Friday, 26 April 2013

Day Four: Discovering the Azure Window - the scenery is beautiful yet fragile.

Gozo: Day Four

Go for an early morning climb to get a clear view of Xlendi, where our hotel is based. Wind is strong so take refuge in cleft of rock. Above me an array of birds mirror my actions. I jump as gun shots are fired above. It's shooting season and for a limited period of the day and for a few weeks only, it is legal to shoot Turtle Dove and Quail. As each shot fires yet more birds congregate in safety. I shan't tell. Join the painters today who after consulting the locals, change schedule and head for Dwerja as winds are so strong. Here the Azure Window, a prominent landmark is the attraction but is eroding fast due to ferocious waves and weather. It's predicted within 20 years it will be a mere sea stack. Waves pound dramatically through and completely fill the arch. I chat with Joan Grima from Gallery Crystal, which sells beautiful Gozo Glass. She grew up with this arch and admits she will be sad to see it disappear. I buy a vase from their Seaweed collection and pendant to remind me of this place. Fragility yet beauty sums up the scenery.
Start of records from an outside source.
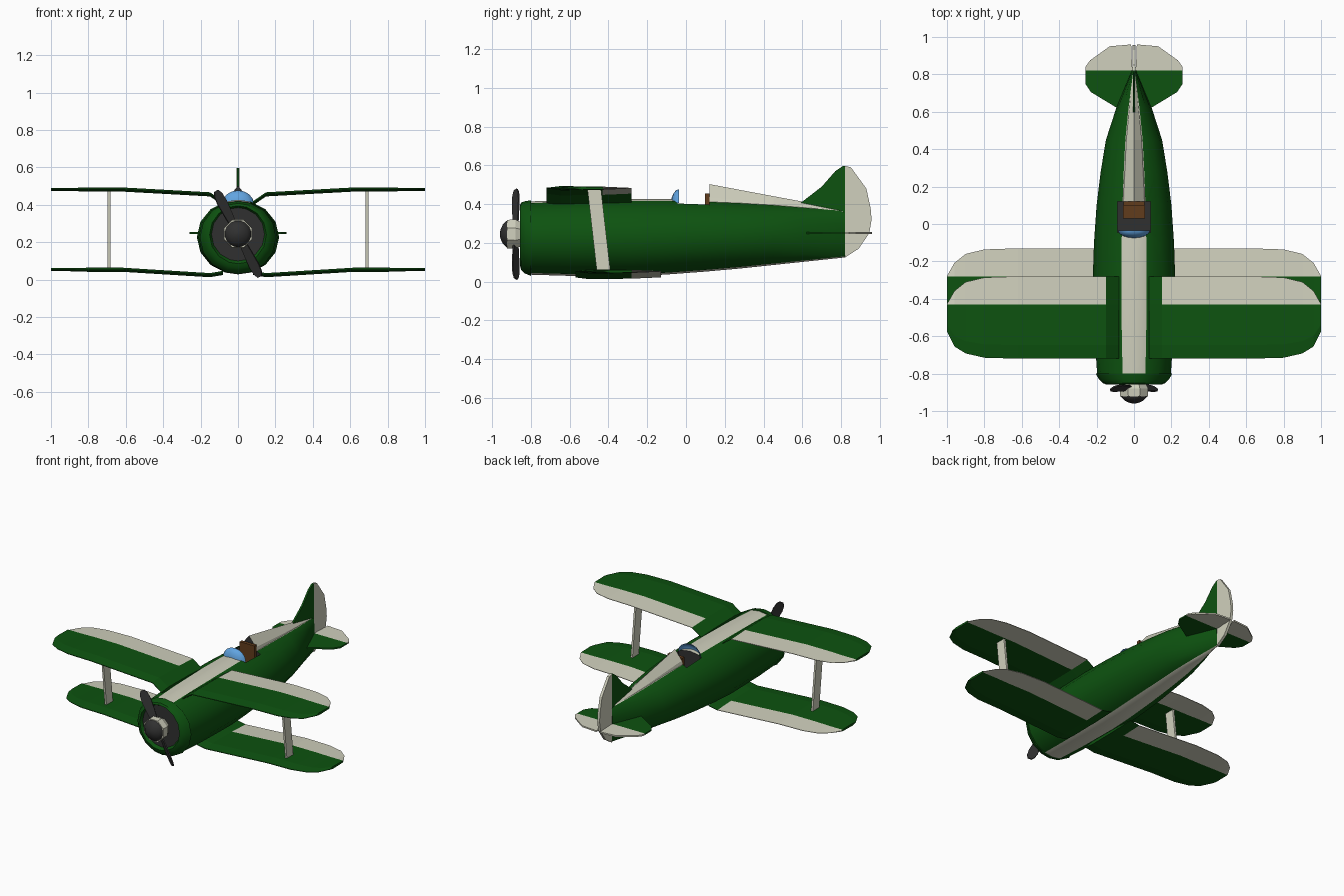
import bpy, bmesh, math
from mathutils import Vector, Matrix

if "Cube" in bpy.data.objects:
    bpy.data.objects.remove(bpy.data.objects["Cube"])


def mat(name, rgb):
    m = bpy.data.materials.new(name)
    m.diffuse_color = (*rgb, 1)
    m.use_nodes = True
    m.node_tree.nodes["Principled BSDF"].inputs["Base Color"].default_value = m.diffuse_color
    return m


GREEN = mat("dark green", (0.004, 0.085, 0.005))
CREAM = mat("cream", (0.63, 0.63, 0.51))
DARK = mat("charcoal", (0.03, 0.03, 0.03))
BLUE = mat("glass blue", (0.12, 0.37, 0.75))
BROWN = mat("leather brown", (0.12, 0.045, 0.012))


def finish(name, bm, mats, smooth=0, mirror=False):
    bmesh.ops.remove_doubles(bm, verts=bm.verts, dist=0.0002)
    bmesh.ops.recalc_face_normals(bm, faces=bm.faces)
    me = bpy.data.meshes.new(name)
    bm.to_mesh(me)
    bm.free()
    for m in mats:
        me.materials.append(m)
    ob = bpy.data.objects.new(name, me)
    bpy.context.collection.objects.link(ob)
    if mirror:
        ob.modifiers.new("mirror", 'MIRROR').use_mirror_merge = False
    if smooth:
        bpy.ops.object.select_all(action='DESELECT')
        ob.select_set(True)
        bpy.context.view_layer.objects.active = ob
        bpy.ops.object.shade_smooth_by_angle(angle=math.radians(smooth))
    return ob


def skin(name, rings, mats, rule, caps=(0, 0), smooth=0, mirror=False):
    """Join closed rings of points; rule(ring, segment) picks the material."""
    bm = bmesh.new()
    vs = [[bm.verts.new(p) for p in r] for r in rings]
    n = len(rings[0])
    for i in range(len(vs) - 1):
        for j in range(n):
            k = (j + 1) % n
            f = bm.faces.new((vs[i][j], vs[i][k], vs[i + 1][k], vs[i + 1][j]))
            f.material_index = rule(i, j)
    for ring, c in ((vs[0], caps[0]), (vs[-1], caps[1])):
        bm.faces.new(ring).material_index = c
    return finish(name, bm, mats, smooth, mirror)


def plate(name, pts, thick, m, mirror=False, xform=None):
    """Flat outline given some thickness, centred on the outline."""
    t = Vector(thick) / 2
    bm = bmesh.new()
    a = [bm.verts.new(Vector(p) - t) for p in pts]
    b = [bm.verts.new(Vector(p) + t) for p in pts]
    bm.faces.new(a)
    bm.faces.new(b[::-1])
    for i in range(len(a)):
        j = (i + 1) % len(a)
        bm.faces.new((a[i], a[j], b[j], b[i]))
    if xform:
        bm.transform(xform)
    return finish(name, bm, [m], mirror=mirror)


def box(name, x, y0, y1, z0, z1, mats, index=0):
    ob = plate(name, [(-x, y0, (z0 + z1) / 2), (x, y0, (z0 + z1) / 2),
                      (x, y1, (z0 + z1) / 2), (-x, y1, (z0 + z1) / 2)],
               (0, 0, z1 - z0), mats[0])
    for m in mats[1:]:
        ob.data.materials.append(m)
    for p in ob.data.polygons:
        p.material_index = index
    return ob


# Oval body section: narrow top and bottom bands plus round sides
ANG = [0, 18, 42, 66, 90, 114, 138, 162, 180]
ANG += [360 - a for a in ANG[-2:0:-1]]


def oval(y, w, z0, z1):
    return [(w * math.sin(math.radians(a)), y,
             (z0 + z1) / 2 + (z1 - z0) / 2 * math.cos(math.radians(a))) for a in ANG]


# Fuselage with cream bands above and below
body = [(-0.80, 0.197, 0.036, 0.414), (-0.6, 0.211, 0.03, 0.422),
        (-0.28, 0.22, 0.028, 0.427), (-0.1, 0.214, 0.037, 0.426),
        (0.1, 0.2, 0.052, 0.421), (0.28, 0.178, 0.068, 0.413),
        (0.45, 0.15, 0.086, 0.402), (0.62, 0.095, 0.104, 0.387),
        (0.82, 0.012, 0.125, 0.37)]
fus = skin("fuselage", [oval(*s) for s in body], [GREEN, CREAM, DARK],
           lambda i, j: int(j in (0, 7, 8, 15)))

# Cockpit opening cut from the body
cut = box("cockpit_cutter", 0.088, -0.045, 0.12, 0.24, 0.6, [GREEN, CREAM, DARK], 2)
b = fus.modifiers.new("cockpit", 'BOOLEAN')
b.operation, b.object, b.solver = 'DIFFERENCE', cut, 'EXACT'
bpy.ops.object.select_all(action='DESELECT')
fus.select_set(True)
bpy.context.view_layer.objects.active = fus
bpy.ops.object.modifier_apply(modifier="cockpit")
bpy.data.objects.remove(cut)
bpy.ops.object.shade_smooth_by_angle(angle=math.radians(30))

# Engine cowl with a recessed dark face
cowl = [(-0.838, 0.142, 0.1, 0.385), (-0.857, 0.152, 0.085, 0.395),
        (-0.85, 0.168, 0.062, 0.408), (-0.83, 0.188, 0.042, 0.415),
        (-0.80, 0.204, 0.03, 0.42), (-0.796, 0.19, 0.042, 0.408)]
skin("engine_cowl", [oval(*s) for s in cowl], [GREEN, DARK],
     lambda i, j: 0, caps=(1, 0), smooth=35)

# Headrest fairing tapering to the tail
fair = [(0.12, 0.062, 0.40, 0.503), (0.45, 0.045, 0.385, 0.441), (0.81, 0.006, 0.36, 0.374)]
skin("headrest_fairing",
     [[(-w, y, z0), (-w * 0.85, y, z0 + (z1 - z0) * 0.35), (0, y, z1),
       (w * 0.85, y, z0 + (z1 - z0) * 0.35), (w, y, z0)] for y, w, z0, z1 in fair],
     [CREAM, DARK], lambda i, j: 0, caps=(1, 0))
box("seat_back", 0.056, 0.098, 0.121, 0.24, 0.455, [BROWN])
box("seat_cushion", 0.06, 0.03, 0.1, 0.24, 0.28, [BROWN])

# Windshield: quarter of a squashed ball
bm = bmesh.new()
bmesh.ops.create_uvsphere(bm, u_segments=16, v_segments=8, radius=1)
for axis in ((0, 1, 0), (0, 0, -1)):
    bmesh.ops.bisect_plane(bm, geom=bm.verts[:] + bm.edges[:] + bm.faces[:],
                           plane_co=(0, 0, 0), plane_no=axis, clear_outer=True)
bm.transform(Matrix.Translation((0, -0.035, 0.405)) @ Matrix.Diagonal((0.085, 0.042, 0.072, 1)))
finish("windshield", bm, [BLUE], smooth=40)


# Wings: section stations of x, leading y, trailing y, height
def wing(name, dy, heights):
    hr, h0, h1 = heights
    st = [(0.08, -0.72, -0.28, hr), (0.15, -0.72, -0.28, h0), (0.62, -0.72, -0.28, h1),
          (0.8, -0.715, -0.286, h1), (0.9, -0.692, -0.31, h1),
          (0.96, -0.655, -0.358, h1), (1.0, -0.575, -0.428, h1)]
    rings = []
    for x, ya, yb, z in st:
        t = 0.011 if x < 0.85 else 0.008
        ym = ya + 0.25 * (-0.43 - ya)
        rings.append([(x, y + dy, z + s * t) for y, s in (
            (ya, 0.2), (ym, 1), (-0.43, 0.75), (yb, 0.15),
            (yb, -0.15), (-0.43, -0.75), (ym, -1), (ya, -0.2))])
    skin(name, rings, [GREEN, CREAM], lambda i, j: int(i > 0 and j in (2, 3, 4)),
         mirror=True)


wing("upper_wing", 0, (0.408, 0.456, 0.482))
wing("lower_wing", 0.15, (0.036, 0.024, 0.053))

# Wing struts
plate("wing_strut", [(0.69, -0.508, 0.475), (0.69, -0.438, 0.475),
                     (0.69, -0.39, 0.055), (0.69, -0.46, 0.055)],
      (0.014, 0, 0), CREAM, mirror=True)

# Tail fin and rudder
plate("tail_fin", [(0, y, z) for y, z in (
    (0.57, 0.385), (0.6, 0.413), (0.7, 0.49), (0.77, 0.57), (0.81, 0.597),
    (0.82, 0.597), (0.82, 0.3), (0.6, 0.3))], (0.012, 0, 0), GREEN)
plate("rudder", [(0, y, z) for y, z in (
    (0.82, 0.597), (0.85, 0.59), (0.93, 0.48), (0.952, 0.38), (0.957, 0.32),
    (0.945, 0.25), (0.89, 0.17), (0.82, 0.125))], (0.018, 0, 0), CREAM)

# Tailplane and elevators
plate("tailplane", [(x, y, 0.25) for x, y in (
    (0.0, 0.62), (0.09, 0.62), (0.23, 0.705), (0.26, 0.75), (0.26, 0.82), (0.0, 0.82))],
    (0, 0, 0.01), GREEN, mirror=True)
plate("elevator", [(x, y, 0.25) for x, y in (
    (0.008, 0.82), (0.26, 0.82), (0.26, 0.84), (0.235, 0.875), (0.13, 0.95),
    (0.015, 0.96), (0.012, 0.88))], (0, 0, 0.01), CREAM, mirror=True)


# Spinner: cream hub and dark nose
def lathe(name, prof, n, m, smooth=0):
    rings = [[(r * math.sin(2 * math.pi * (k + 0.5) / n), y,
               0.245 + r * math.cos(2 * math.pi * (k + 0.5) / n)) for k in range(n)]
             for y, r in prof]
    skin(name, rings, [m], lambda i, j: 0, smooth=smooth)


lathe("propeller_hub", [(-0.835, 0.06), (-0.865, 0.074), (-0.88, 0.082), (-0.922, 0.08)], 8, CREAM)
lathe("spinner_nose", [(-0.915, 0.072), (-0.925, 0.07), (-0.945, 0.05),
                       (-0.956, 0.025), (-0.96, 0.006)], 16, DARK, 40)

# Two pitched propeller blades
half = [(0.03, 0.018), (0.11, 0.026), (0.19, 0.031), (0.235, 0.026), (0.258, 0.012)]
outline = [(w, 0, u) for u, w in half] + [(-w, 0, u) for u, w in half[::-1]]
for k in range(2):
    spin = Matrix.Rotation(math.radians(-27 + 180 * k), 4, 'Y')
    pitch = Matrix.Rotation(math.radians(33), 4, 'Z')
    plate("propeller_blade", outline, (0, 0.008, 0), DARK,
          xform=Matrix.Translation((0, -0.878, 0.245)) @ spin @ pitch)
Ian Barber and his wife Carol, who act as the support team for Authentic Adventures, live in Gozo and fill us in about Dwerja's history. Ian points out Fungus Rock, believed to grow fungus containing healing properties. However in the 17th and 18th centuries anyone caught on this rock was put in the galleys for three years. A nearby smaller rock - Crocodile Rock - is so named for obvious reasons with its menacing jaw like form. Intrigued by the number of trace fossils embedded in the stone under foot, I receive an informative marine biology lesson from Roger, indicating his former BBC role as a senior producer on popular natural history documentaries. I attempt to capture the fossil imprints by tracing them in graphite and ink intense pencil before tackling the famous arch, which my fellow painters embrace determinedly despite losing various tools and canvases in the process due to the high winds.
Hilary Archer paints in acrylics

Paul Hewson paints an old doorway
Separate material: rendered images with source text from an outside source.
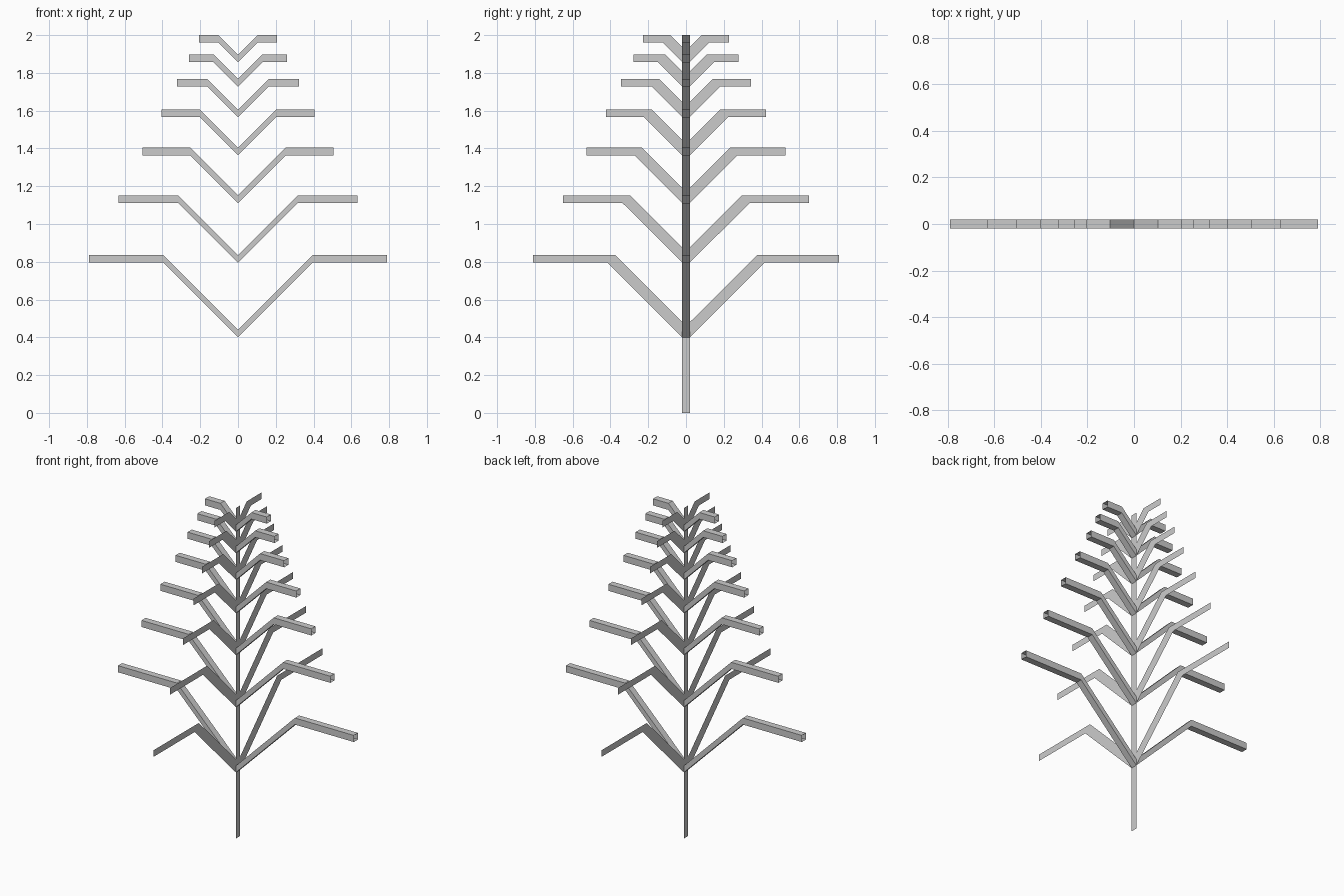
import bpy

if "Cube" in bpy.data.objects:
    bpy.data.objects.remove(bpy.data.objects["Cube"])

grey = bpy.data.materials.new("light grey")
grey.diffuse_color = (0.6, 0.6, 0.6, 1)
grey.use_nodes = True
grey.node_tree.nodes["Principled BSDF"].inputs["Base Color"].default_value = grey.diffuse_color

T = 0.04          # bar thickness
H = T / 2


def make(name, verts, faces):
    me = bpy.data.meshes.new(name)
    me.from_pydata(verts, [], faces)
    me.materials.append(grey)
    ob = bpy.data.objects.new(name, me)
    bpy.context.collection.objects.link(ob)
    return ob


def square_branch(name, side, base, length):
    """Open-ended square tube: rises at 45 degrees, then runs level along x."""
    path = [(0, base), (length / 2, base + length / 2), (length, base + length / 2)]
    verts = []
    for x, z in path:
        verts += [(side * x, -H, z), (side * x, H, z),
                  (side * x, H, z + T), (side * x, -H, z + T)]
    faces = []
    for i in range(len(path) - 1):
        for k in range(4):
            n = (k + 1) % 4
            f = (4 * i + k, 4 * i + 4 + k, 4 * i + 4 + n, 4 * i + n)
            faces.append(f if side < 0 else f[::-1])
    # make sure the walls face outward
    ob = make(name, verts, faces)
    me = ob.data
    if me.polygons[0].normal.z > 0:
        me.flip_normals()
    return ob


def flat_branch(name, side, base, length):
    """Flat ribbon in the trunk plane: rises, then runs level along y."""
    top = base + length / 2
    k = H + length / 2
    pts = [(H, base), (H, base + 2 * T), (k, top), (k - T, top + T),
           (H + length, top), (H + length, top + T)]
    faces = [(0, 2, 3, 1), (2, 4, 5, 3)]
    if side < 0:
        faces = [f[::-1] for f in faces]
    return make(name, [(0, side * y, z) for y, z in pts], faces)


# Whorls of four branches, each level 0.8 times the one below
base, length = 0.4, 0.79
levels = []
for i in range(7):
    levels.append(base)
    for side, word in ((1, "right"), (-1, "left")):
        square_branch(f"square_branch_{word}_{i + 1}", side, base, length)
    for side, word in ((1, "back"), (-1, "front")):
        flat_branch(f"flat_branch_{word}_{i + 1}", side, base, length)
    base += length / 2
    length *= 0.8

# Trunk: a flat ribbon in the y-z plane, divided at each whorl
heights = [0] + levels + [2.0]
verts = [(0, y, z) for z in heights for y in (-H, H)]
make("trunk", verts, [(2 * i, 2 * i + 1, 2 * i + 3, 2 * i + 2)
                      for i in range(len(heights) - 1)])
The Azure window - in artists book form

The word Picnic now has a new definition for me. Mine normally consists of sandwiches wrapped in tin foil. Today we are given ceramic plates, proper cutlery and top notch island-grown salads, as we shelter in a fossilised sand dune. Enjoy the warmth of the sun rays and drink in bird sounds and those of squealing youngsters braving the chilly waters in the distance. Pretend to be a fossil detective and take tracings of the indentations left by these once-living creatures. Watch the brave, pull on wet suits and heavy diving equipment and disappear under the water surface, before seeking out members of the painting party who have dispersed in various places of shelters to capture boats, rocks and the general ambience of this idyllic place.
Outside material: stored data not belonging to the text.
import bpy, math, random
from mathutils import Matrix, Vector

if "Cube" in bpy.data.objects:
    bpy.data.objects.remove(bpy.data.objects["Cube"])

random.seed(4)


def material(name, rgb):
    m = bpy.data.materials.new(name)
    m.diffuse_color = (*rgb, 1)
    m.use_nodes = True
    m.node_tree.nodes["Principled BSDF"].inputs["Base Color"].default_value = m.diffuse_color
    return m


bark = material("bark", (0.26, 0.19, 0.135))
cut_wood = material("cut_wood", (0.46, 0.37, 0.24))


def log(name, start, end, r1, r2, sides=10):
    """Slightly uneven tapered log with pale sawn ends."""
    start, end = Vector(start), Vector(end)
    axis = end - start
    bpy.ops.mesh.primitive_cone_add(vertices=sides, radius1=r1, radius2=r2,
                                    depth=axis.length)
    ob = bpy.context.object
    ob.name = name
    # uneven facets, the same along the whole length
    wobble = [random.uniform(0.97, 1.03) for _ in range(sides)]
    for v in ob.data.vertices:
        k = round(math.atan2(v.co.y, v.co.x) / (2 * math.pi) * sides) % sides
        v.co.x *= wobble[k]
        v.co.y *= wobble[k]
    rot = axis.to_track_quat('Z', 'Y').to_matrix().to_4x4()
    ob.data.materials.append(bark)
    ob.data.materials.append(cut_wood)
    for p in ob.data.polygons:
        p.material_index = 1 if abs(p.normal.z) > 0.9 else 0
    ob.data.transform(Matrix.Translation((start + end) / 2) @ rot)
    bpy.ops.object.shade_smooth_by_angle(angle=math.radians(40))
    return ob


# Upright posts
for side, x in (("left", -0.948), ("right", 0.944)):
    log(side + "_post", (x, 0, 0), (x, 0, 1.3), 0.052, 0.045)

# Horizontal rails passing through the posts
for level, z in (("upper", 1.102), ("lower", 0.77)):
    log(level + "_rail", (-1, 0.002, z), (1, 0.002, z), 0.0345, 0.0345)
While Hilary Archer tackles the intricacies and colours in the cliff facade in acrylics, I settle for drawing Paul Hewson in graphite and ink as he attempts a watercolour sketch of a weather-worn doorway with strips of peeling turquoise paint. Just check the famous Azure Window is still intact before heading back to the hotel to chat with our ramblers who have been to Marsalforn Valley to taste the wines and cheese at a local farm and vineyard.